*** Working data Section Begins ***

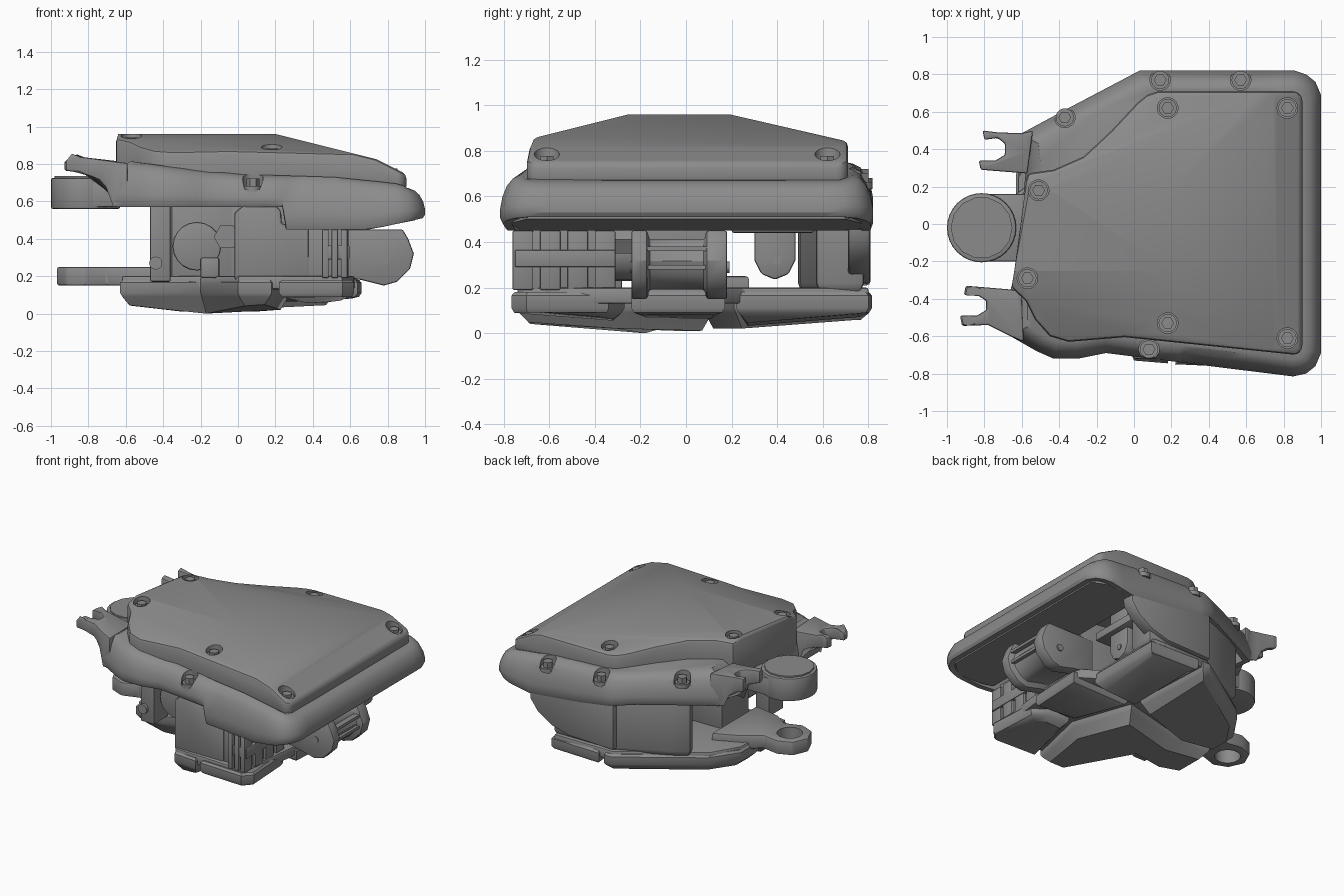
import bpy
import bmesh
import math
from mathutils import Vector

cube = bpy.data.objects.get("Cube")
if cube:
    bpy.data.objects.remove(cube, do_unlink=True)

grey = bpy.data.materials.new("plain grey")
grey.use_nodes = True
grey.diffuse_color = (0.26, 0.26, 0.26, 1)
grey.node_tree.nodes["Principled BSDF"].inputs["Base Color"].default_value = grey.diffuse_color

AXES = {
    "z": lambda u, v, w: (u, v, w),
    "y": lambda u, v, w: (u, w, v),
    "x": lambda u, v, w: (w, u, v),
}


def ramp(*points):
    """Piecewise linear height along x."""
    def height(x, y=0):
        for (a, p), (b, q) in zip(points, points[1:]):
            if x <= b:
                return p + (q - p) * max(0, (x - a) / (b - a))
        return points[-1][1]
    return height


def inset(outline, distance):
    result = []
    count = len(outline)
    for i, point in enumerate(outline):
        before = (point - outline[i - 1]).normalized()
        after = (outline[(i + 1) % count] - point).normalized()
        n, m = Vector((-before.y, before.x)), Vector((-after.y, after.x))
        result.append(point + (n + m) / max(0.4, 1 + n.dot(m)) * distance)
    return result


def prepare(points, step=None):
    outline = [Vector(p) for p in points]
    area = sum(outline[i - 1].cross(p) for i, p in enumerate(outline))
    if area < 0:
        outline.reverse()
    if step is None:
        return outline
    fine = []
    for i, p in enumerate(outline):
        q = outline[(i + 1) % len(outline)]
        pieces = max(1, round((q - p).length / step))
        fine += [p.lerp(q, k / pieces) for k in range(pieces)]
    return fine


def apply_modifiers(obj):
    bpy.ops.object.select_all(action="DESELECT")
    bpy.context.view_layer.objects.active = obj
    obj.select_set(True)
    for modifier in list(obj.modifiers):
        bpy.ops.object.modifier_apply(modifier=modifier.name)
    bpy.ops.object.shade_smooth_by_angle(angle=math.radians(32))


def loft(name, points, rings, axis="z", bevel=0, step=None, planes=()):
    """Skin inset copies of an outline, cap both ends, trim by planes."""
    outline = prepare(points, step)
    bm = bmesh.new()
    loops = []
    for distance, height in rings:
        loop = []
        for base, p in zip(outline, inset(outline, distance)):
            w = height(base.x, base.y) if callable(height) else height
            loop.append(bm.verts.new(AXES[axis](p.x, p.y, w)))
        loops.append(loop)
    for low, high in zip(loops, loops[1:]):
        for i in range(len(low)):
            bm.faces.new((low[i - 1], low[i], high[i], high[i - 1]))
    bm.faces.new(loops[0])
    bm.faces.new(loops[-1])
    for origin, normal in planes:
        bmesh.ops.bisect_plane(bm, geom=bm.verts[:] + bm.edges[:] + bm.faces[:],
                               plane_co=origin, plane_no=normal, clear_outer=True)
        bmesh.ops.holes_fill(bm, edges=[e for e in bm.edges if e.is_boundary], sides=0)
    bmesh.ops.recalc_face_normals(bm, faces=bm.faces[:])
    mesh = bpy.data.meshes.new(name)
    bm.to_mesh(mesh)
    bm.free()
    mesh.materials.append(grey)
    obj = bpy.data.objects.new(name, mesh)
    bpy.context.collection.objects.link(obj)
    if bevel:
        mod = obj.modifiers.new("rounding", "BEVEL")
        mod.width, mod.segments = bevel, 2
        mod.limit_method, mod.angle_limit = "ANGLE", math.radians(40)
    apply_modifiers(obj)
    return obj


def disc(name, u, v, radius, low, high, axis="z", sides=32, bevel=0):
    turn = 2 * math.pi / sides
    ring = [(u + radius * math.cos(i * turn), v + radius * math.sin(i * turn)) for i in range(sides)]
    return loft(name, ring, [(0, low), (0, high)], axis, bevel)


def box(name, x, y, z, bevel=0.01):
    corners = [(x[0], y[0]), (x[1], y[0]), (x[1], y[1]), (x[0], y[1])]
    return loft(name, corners, [(0, z[0]), (0, z[1])], bevel=bevel)


def carve(obj, cutter):
    mod = obj.modifiers.new("hole", "BOOLEAN")
    mod.operation, mod.solver, mod.object = "DIFFERENCE", "EXACT", cutter
    cutter.hide_render = True
    apply_modifiers(obj)
    bpy.data.objects.remove(cutter, do_unlink=True)


def sunk_bolt(body, x, y, floor, top):
    """Counterbore the body and seat a hex bolt on a washer."""
    carve(body, disc("bolt_cutter", x, y, 0.055, floor, 1.1))
    disc("bolt_washer", x, y, 0.048, floor - 0.01, floor + 0.02)
    disc("bolt_head", x, y, 0.034, floor, top, sides=6)


# Hollow upper shell with a rounded rim
front_rim = ramp((-0.7, 0.57), (0.235, 0.57), (0.255, 0.45), (0.7, 0.45), (1, 0.51))
back_rim = ramp((-0.5, 0.57), (-0.1, 0.55), (0.3, 0.49), (0.7, 0.45), (1, 0.51))
crown = ramp((-0.92, 0.845), (-0.6, 0.81), (0, 0.745), (0.5, 0.73), (0.9, 0.69), (1, 0.67))


def between(t):
    def height(x, y):
        low = back_rim(x) if y > 0 else front_rim(x)
        return low * (1 - t) + crown(x) * t
    return height


shell_outline = [(0.03, 0.82), (0.86, 0.82), (0.92, 0.8), (0.97, 0.76), (1, 0.69), (1, -0.69),
                 (0.97, -0.76), (0.92, -0.8), (0.85, -0.815), (0.255, -0.741), (0.235, -0.738),
                 (-0.15, -0.69), (-0.3, -0.72),
                 (-0.43, -0.72), (-0.52, -0.68), (-0.66, -0.6), (-0.66, -0.35), (-0.63, -0.25),
                 (-0.58, 0.27), (-0.61, 0.48), (-0.35, 0.62)]
shell = loft("upper_shell", shell_outline,
             [(0.08, between(0.5)), (0.05, between(0)), (0.012, between(0)), (0, between(0.12)),
              (0, between(0.3)), (0.01, between(0.55)), (0.03, between(0.78)),
              (0.055, between(0.92)), (0.09, between(1))], step=0.08)
for x, y in ((0.14, 0.77), (0.57, 0.77), (-0.37, 0.57), (0.08, -0.67)):
    sunk_bolt(shell, x, y, crown(x) - 0.08, crown(x) - 0.02)

# Broad sloping underside rim on the far side
under_rim = [(0.62, -0.7), (0.86, -0.77), (0.95, -0.7), (0.95, 0.7), (0.86, 0.77), (0.62, 0.77)]
loft("underside_rim", under_rim, [(0, front_rim), (0, 0.6)], step=0.1)

# Forked hinge lugs at the wrist side
lug_base = ramp((-0.93, 0.765), (-0.85, 0.755), (-0.75, 0.72), (-0.69, 0.68), (-0.66, 0.58))
lug_top = ramp((-0.93, 0.81), (-0.89, 0.845), (-0.6, 0.805))
back_lug = [(-0.57, 0.27), (-0.82, 0.29), (-0.83, 0.34), (-0.74, 0.34), (-0.69, 0.37), (-0.69, 0.43),
            (-0.73, 0.46), (-0.8, 0.45), (-0.81, 0.5), (-0.73, 0.49), (-0.6, 0.485), (-0.54, 0.5)]
front_lug = [(-0.6, -0.36), (-0.66, -0.35), (-0.9, -0.33), (-0.91, -0.38), (-0.83, -0.385), (-0.79, -0.41),
             (-0.79, -0.46), (-0.84, -0.49), (-0.93, -0.49), (-0.92, -0.545), (-0.78, -0.54),
             (-0.66, -0.6), (-0.59, -0.63)]
for name, outline in (("back_lug", back_lug), ("front_lug", front_lug)):
    loft(name, outline, [(0, lug_base), (0, lug_top)], bevel=0.01, step=0.04)

# Faceted cover with sunken bolts
cover_outline = [(-0.57, 0.27), (-0.43, 0.29), (-0.27, 0.36), (-0.12, 0.5), (0.02, 0.65), (0.07, 0.69),
                 (0.13, 0.71), (0.87, 0.71), (0.9, 0.68), (0.9, -0.67), (0.87, -0.7), (-0.05, -0.605),
                 (-0.35, -0.63), (-0.45, -0.6), (-0.53, -0.51), (-0.58, -0.41), (-0.655, -0.34), (-0.64, -0.25)]
slopes = [((0.2, 0, 0.96), (0.25, 0, 1)), ((0, 0.19, 0.96), (0, 0.23, 1)),
          ((0, -0.25, 0.96), (0, -0.25, 1)), ((0.75, 0, 0.82), (0.5, 0, 1))]
cover = loft("top_cover", cover_outline, [(0, 0.66), (0, 0.96)], bevel=0.025, planes=slopes)
for x, y in ((0.18, 0.62), (0.82, 0.62), (-0.51, 0.18), (-0.57, -0.29), (0.18, -0.53), (0.82, -0.61)):
    top = min([0.96] + [o[2] - n[0] * (x - o[0]) - n[1] * (y - o[1]) for o, n in slopes])
    sunk_bolt(cover, x, y, top - 0.05, top - 0.008)

# Upper wrist ring and cap
box("upper_wrist_arm", (-0.82, -0.5), (-0.2, 0.16), (0.57, 0.7))
disc("upper_wrist_ring", -0.815, -0.02, 0.185, 0.56, 0.725, bevel=0.01)
disc("upper_wrist_cap", -0.815, -0.02, 0.165, 0.7, 0.735, sides=14)

# Lower wrist ring with a through hole
lower_arm = [(-0.4, -0.24), (-0.6, -0.2), (-0.7, -0.13), (-0.82, -0.17), (-0.92, -0.13), (-0.97, -0.02),
             (-0.92, 0.09), (-0.82, 0.13), (-0.7, 0.11), (-0.58, 0.2), (-0.4, 0.28)]
arm = loft("lower_wrist_arm", lower_arm, [(0, 0.15), (0, 0.25)], bevel=0.012)
carve(arm, disc("ring_cutter", -0.82, -0.02, 0.085, 0, 0.4))

# Base plate, open at the front corner beside the wrist
plate = [(-0.62, -0.26), (-0.42, -0.28), (-0.2, -0.24), (0, -0.72), (0.56, -0.74), (0.62, -0.3), (0.64, 0.16),
         (0.5, 0.25), (0.5, 0.8), (0.04, 0.8), (-0.5, 0.45), (-0.62, 0.25)]
loft("base_plate", plate, [(0, 0.13), (0, 0.2)], bevel=0.01)

# Tapered sole pads separated by grooves
pads = {
    "front_pad": ([(0.22, -0.75), (0.56, -0.765), (0.62, -0.7), (0.6, -0.34), (0.5, -0.27), (0.33, -0.27)], 0.035),
    "side_pad": ([(0.19, 0.16), (0.33, -0.22), (0.64, -0.24), (0.66, 0.17)], 0.05),
    "back_pad": ([(0.17, 0.22), (0.52, 0.22), (0.52, 0.8), (0.13, 0.815)], 0.02),
    "heel_back_pad": ([(0.12, 0.21), (0.09, 0.815), (0.03, 0.815), (-0.5, 0.46), (-0.63, 0.27), (-0.63, 0.07), (-0.3, 0.07)], 0.01),
    "heel_front_pad": ([(0.13, 0.13), (0.28, -0.3), (0.18, -0.745), (0, -0.73), (-0.2, -0.24), (-0.42, -0.3),
                        (-0.63, -0.27), (-0.63, 0.02), (-0.3, 0.02)], 0),
}
for name, (outline, low) in pads.items():
    along = ramp((-0.65, low + 0.045), (-0.2, low), (0.1, low + 0.01), (0.66, low + 0.03))
    loft(name, outline, [(0.05, lambda x, y: along(x) + 0.07 * max(0, abs(y) - 0.24)),
                         (0.012, 0.09), (0, 0.11), (0, 0.165), (0.012, 0.18)])

# Front tower and slotted actuator
tower = [(-0.02, 0.18), (0.38, 0.18), (0.38, 0.46), (0.235, 0.48), (0.23, 0.55), (0.2, 0.58), (0.03, 0.58), (-0.02, 0.54)]
loft("front_tower", tower, [(0, -0.705), (0, -0.32)], "y", bevel=0.015)
box("actuator_core", (0.36, 0.57), (-0.7, -0.33), (0.19, 0.48))
for y in (-0.64, -0.52, -0.4):
    box("actuator_rib", (0.38, 0.59), (y, y + 0.09), (0.19, 0.45), 0.006)
for x in (0.45, 0.5, 0.55):
    box("actuator_post", (x, x + 0.035), (-0.76, -0.67), (0.19, 0.45), 0.006)
box("actuator_band", (0.48, 0.595), (-0.75, -0.31), (0.29, 0.365), 0.006)

# Back housing with a rounded outer panel
housing = [(0.52, 0.78), (0.05, 0.78), (-0.3, 0.62), (-0.42, 0.55), (-0.4, 0.49), (-0.25, 0.5), (0, 0.57), (0.5, 0.57)]
loft("back_housing", housing, [(0.015, 0.18), (0, 0.22), (0, 0.64)], bevel=0.015)
panel = [(0.02, 0.21), (0.38, 0.22), (0.52, 0.26), (0.63, 0.33), (0.69, 0.41), (0.7, 0.52), (0.02, 0.6)]
loft("back_panel", panel, [(0, 0.71), (0, 0.808)], "y", bevel=0.015)

# Side knuckle: two cheek plates on a slimmer core
knuckle = [(0.5, 0.2), (0.66, 0.18), (0.78, 0.15), (0.85, 0.17), (0.92, 0.24), (0.94, 0.32), (0.91, 0.4), (0.88, 0.45), (0.5, 0.45)]
loft("side_knuckle", knuckle, [(0, -0.24), (0, -0.17), (0.04, -0.16), (0.04, 0.08), (0, 0.09), (0, 0.18)], "y", bevel=0.01)
disc("knuckle_pin", 0.79, 0.29, 0.025, -0.246, 0.19, "y", 12)
for z in (0.28, 0.36):
    box("knuckle_band", (0.6, 0.915), (-0.2, 0.12), (z, z + 0.02), 0)
box("centre_body", (-0.05, 0.6), (-0.22, 0.17), (0.18, 0.66), 0.02)

# Hanging bracket under the shell
bracket = [(0.3, 0.6), (0.3, 0.32), (0.33, 0.26), (0.39, 0.235), (0.45, 0.26), (0.48, 0.32), (0.48, 0.6)]
loft("hanging_bracket", bracket, [(0, 0.36), (0, 0.46)], "x", bevel=0.01)
disc("bracket_pin", 0.4, 0.32, 0.02, 0.35, 0.466, "x", 12)
box("bracket_flange", (0.3, 0.5), (0.2, 0.56), (0.44, 0.5))

# Inner drive parts seen through the front opening
box("inner_bracket", (-0.47, -0.36), (-0.45, -0.28), (0.17, 0.65))
box("inner_gearbox", (-0.36, -0.02), (-0.22, 0.1), (0.18, 0.62), 0.02)
disc("drive_drum", -0.22, 0.36, 0.13, -0.4, -0.2, "y", 20, 0.01)
disc("drive_nut", -0.06, 0.41, 0.07, -0.46, -0.2, "y", 6)
box("drive_link", (-0.2, -0.1), (-0.44, -0.36), (0.19, 0.3))
disc("bracket_bolt", -0.44, 0.27, 0.035, -0.47, -0.42, "y", 12)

*** Working data Section Ends ***

Directions: Provide a count of the lines in the data above that include the word "return", stating the number alone.

Task response: 11